■ TRY IT: Given the records below, would you repeat exactly the lines that begin at the one containing "# Tapered roof vents" and end at the one containing "Y1), (0.178, 0.185))", inclusive?
*** ENTRIES PROVIDED ***
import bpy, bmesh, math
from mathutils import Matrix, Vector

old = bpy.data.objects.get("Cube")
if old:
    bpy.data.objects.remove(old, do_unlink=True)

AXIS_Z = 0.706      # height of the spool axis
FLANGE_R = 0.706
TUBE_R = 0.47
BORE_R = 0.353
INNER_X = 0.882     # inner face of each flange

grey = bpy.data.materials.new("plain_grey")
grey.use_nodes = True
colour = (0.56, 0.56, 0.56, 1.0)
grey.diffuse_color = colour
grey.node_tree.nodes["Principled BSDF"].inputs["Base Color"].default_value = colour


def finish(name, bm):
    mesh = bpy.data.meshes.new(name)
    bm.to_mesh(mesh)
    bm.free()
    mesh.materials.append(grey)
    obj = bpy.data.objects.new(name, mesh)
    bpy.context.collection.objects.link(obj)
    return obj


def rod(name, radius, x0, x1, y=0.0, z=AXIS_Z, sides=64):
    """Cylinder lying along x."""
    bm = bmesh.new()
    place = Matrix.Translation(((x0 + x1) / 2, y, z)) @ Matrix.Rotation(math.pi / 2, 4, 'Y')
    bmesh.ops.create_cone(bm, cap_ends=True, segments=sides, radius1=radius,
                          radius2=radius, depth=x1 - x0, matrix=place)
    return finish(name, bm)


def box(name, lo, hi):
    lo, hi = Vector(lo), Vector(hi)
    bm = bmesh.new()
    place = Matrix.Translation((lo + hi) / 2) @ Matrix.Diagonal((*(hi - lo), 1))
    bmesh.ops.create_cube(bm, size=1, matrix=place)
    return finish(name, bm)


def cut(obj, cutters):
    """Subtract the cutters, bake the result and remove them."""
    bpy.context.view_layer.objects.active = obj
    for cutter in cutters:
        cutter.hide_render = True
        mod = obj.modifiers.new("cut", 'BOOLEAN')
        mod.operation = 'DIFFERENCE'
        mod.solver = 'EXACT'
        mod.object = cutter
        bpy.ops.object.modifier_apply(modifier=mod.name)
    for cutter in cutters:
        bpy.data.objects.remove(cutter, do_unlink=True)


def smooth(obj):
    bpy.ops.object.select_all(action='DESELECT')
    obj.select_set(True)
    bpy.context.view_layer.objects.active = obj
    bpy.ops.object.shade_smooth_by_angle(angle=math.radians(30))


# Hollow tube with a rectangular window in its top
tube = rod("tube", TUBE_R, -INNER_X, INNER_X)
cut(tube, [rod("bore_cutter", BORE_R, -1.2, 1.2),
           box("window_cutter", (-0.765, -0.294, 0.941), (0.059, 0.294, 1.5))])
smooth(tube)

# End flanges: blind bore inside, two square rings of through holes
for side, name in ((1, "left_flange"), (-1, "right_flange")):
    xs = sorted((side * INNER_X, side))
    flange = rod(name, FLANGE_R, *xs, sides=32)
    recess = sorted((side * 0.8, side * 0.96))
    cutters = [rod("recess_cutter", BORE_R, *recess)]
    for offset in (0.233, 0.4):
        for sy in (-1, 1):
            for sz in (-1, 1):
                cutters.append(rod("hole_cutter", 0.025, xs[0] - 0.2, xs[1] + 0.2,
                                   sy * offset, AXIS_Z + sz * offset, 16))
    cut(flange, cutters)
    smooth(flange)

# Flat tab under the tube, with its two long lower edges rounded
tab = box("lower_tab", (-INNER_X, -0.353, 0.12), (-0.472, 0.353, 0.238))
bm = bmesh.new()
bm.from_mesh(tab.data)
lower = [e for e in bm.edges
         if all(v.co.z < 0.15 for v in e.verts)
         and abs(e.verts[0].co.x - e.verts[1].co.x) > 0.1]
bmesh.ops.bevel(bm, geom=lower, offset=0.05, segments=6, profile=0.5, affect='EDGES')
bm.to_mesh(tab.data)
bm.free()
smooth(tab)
*** End of ENTRIES PROVIDED ***
*** ENTRIES PROVIDED ***
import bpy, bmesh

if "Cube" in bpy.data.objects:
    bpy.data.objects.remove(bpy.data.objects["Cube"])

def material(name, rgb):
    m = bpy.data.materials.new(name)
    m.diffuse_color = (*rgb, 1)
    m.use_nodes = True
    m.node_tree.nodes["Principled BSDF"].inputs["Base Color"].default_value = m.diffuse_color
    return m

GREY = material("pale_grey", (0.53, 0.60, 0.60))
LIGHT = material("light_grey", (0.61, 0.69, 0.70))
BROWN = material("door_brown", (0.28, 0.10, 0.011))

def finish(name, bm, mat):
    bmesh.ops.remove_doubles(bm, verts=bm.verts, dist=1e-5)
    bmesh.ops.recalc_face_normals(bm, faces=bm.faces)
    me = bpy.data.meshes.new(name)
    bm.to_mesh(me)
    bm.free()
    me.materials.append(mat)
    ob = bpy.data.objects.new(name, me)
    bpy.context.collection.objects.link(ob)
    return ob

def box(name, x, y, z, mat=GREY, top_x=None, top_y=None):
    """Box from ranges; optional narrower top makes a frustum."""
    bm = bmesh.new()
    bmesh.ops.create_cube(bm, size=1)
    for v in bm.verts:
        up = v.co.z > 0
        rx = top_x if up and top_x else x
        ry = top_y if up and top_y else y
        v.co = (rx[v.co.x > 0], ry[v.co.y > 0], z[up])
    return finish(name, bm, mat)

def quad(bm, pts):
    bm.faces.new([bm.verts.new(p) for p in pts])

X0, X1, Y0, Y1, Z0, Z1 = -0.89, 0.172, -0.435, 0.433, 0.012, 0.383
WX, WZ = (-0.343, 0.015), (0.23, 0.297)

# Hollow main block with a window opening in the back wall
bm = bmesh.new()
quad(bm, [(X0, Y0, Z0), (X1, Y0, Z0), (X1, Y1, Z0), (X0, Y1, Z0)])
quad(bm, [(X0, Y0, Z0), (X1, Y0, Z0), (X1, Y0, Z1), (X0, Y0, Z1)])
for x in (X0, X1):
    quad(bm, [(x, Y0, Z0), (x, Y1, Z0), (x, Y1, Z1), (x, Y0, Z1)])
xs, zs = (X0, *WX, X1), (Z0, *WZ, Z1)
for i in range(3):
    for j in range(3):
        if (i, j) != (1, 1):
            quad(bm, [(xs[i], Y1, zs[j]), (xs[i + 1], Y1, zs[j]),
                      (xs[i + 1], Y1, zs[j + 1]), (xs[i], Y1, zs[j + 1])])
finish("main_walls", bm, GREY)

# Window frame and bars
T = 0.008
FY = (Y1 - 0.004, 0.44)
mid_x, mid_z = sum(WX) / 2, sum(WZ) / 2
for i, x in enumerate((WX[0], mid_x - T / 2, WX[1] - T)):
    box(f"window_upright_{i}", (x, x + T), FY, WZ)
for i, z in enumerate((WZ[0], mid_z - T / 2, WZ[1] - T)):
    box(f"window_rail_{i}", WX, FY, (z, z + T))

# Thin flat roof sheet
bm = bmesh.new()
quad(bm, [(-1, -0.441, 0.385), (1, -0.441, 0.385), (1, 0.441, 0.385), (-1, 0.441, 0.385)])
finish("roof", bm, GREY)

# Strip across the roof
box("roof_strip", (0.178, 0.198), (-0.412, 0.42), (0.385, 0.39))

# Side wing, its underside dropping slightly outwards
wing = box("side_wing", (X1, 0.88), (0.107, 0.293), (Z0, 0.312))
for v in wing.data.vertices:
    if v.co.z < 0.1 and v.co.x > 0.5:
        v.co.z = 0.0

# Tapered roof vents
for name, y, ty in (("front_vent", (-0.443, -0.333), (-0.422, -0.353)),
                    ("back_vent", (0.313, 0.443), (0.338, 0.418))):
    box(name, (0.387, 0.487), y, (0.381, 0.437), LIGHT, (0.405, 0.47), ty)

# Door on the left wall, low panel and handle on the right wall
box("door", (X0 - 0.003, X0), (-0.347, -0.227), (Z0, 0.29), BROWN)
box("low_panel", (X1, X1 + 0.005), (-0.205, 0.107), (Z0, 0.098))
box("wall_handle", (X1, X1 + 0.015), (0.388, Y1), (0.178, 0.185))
*** End of ENTRIES PROVIDED ***
■ OUTPUT OF THE TASK:
# Tapered roof vents
for name, y, ty in (("front_vent", (-0.443, -0.333), (-0.422, -0.353)),
                    ("back_vent", (0.313, 0.443), (0.338, 0.418))):
    box(name, (0.387, 0.487), y, (0.381, 0.437), LIGHT, (0.405, 0.47), ty)

# Door on the left wall, low panel and handle on the right wall
box("door", (X0 - 0.003, X0), (-0.347, -0.227), (Z0, 0.29), BROWN)
box("low_panel", (X1, X1 + 0.005), (-0.205, 0.107), (Z0, 0.098))
box("wall_handle", (X1, X1 + 0.015), (0.388, Y1), (0.178, 0.185))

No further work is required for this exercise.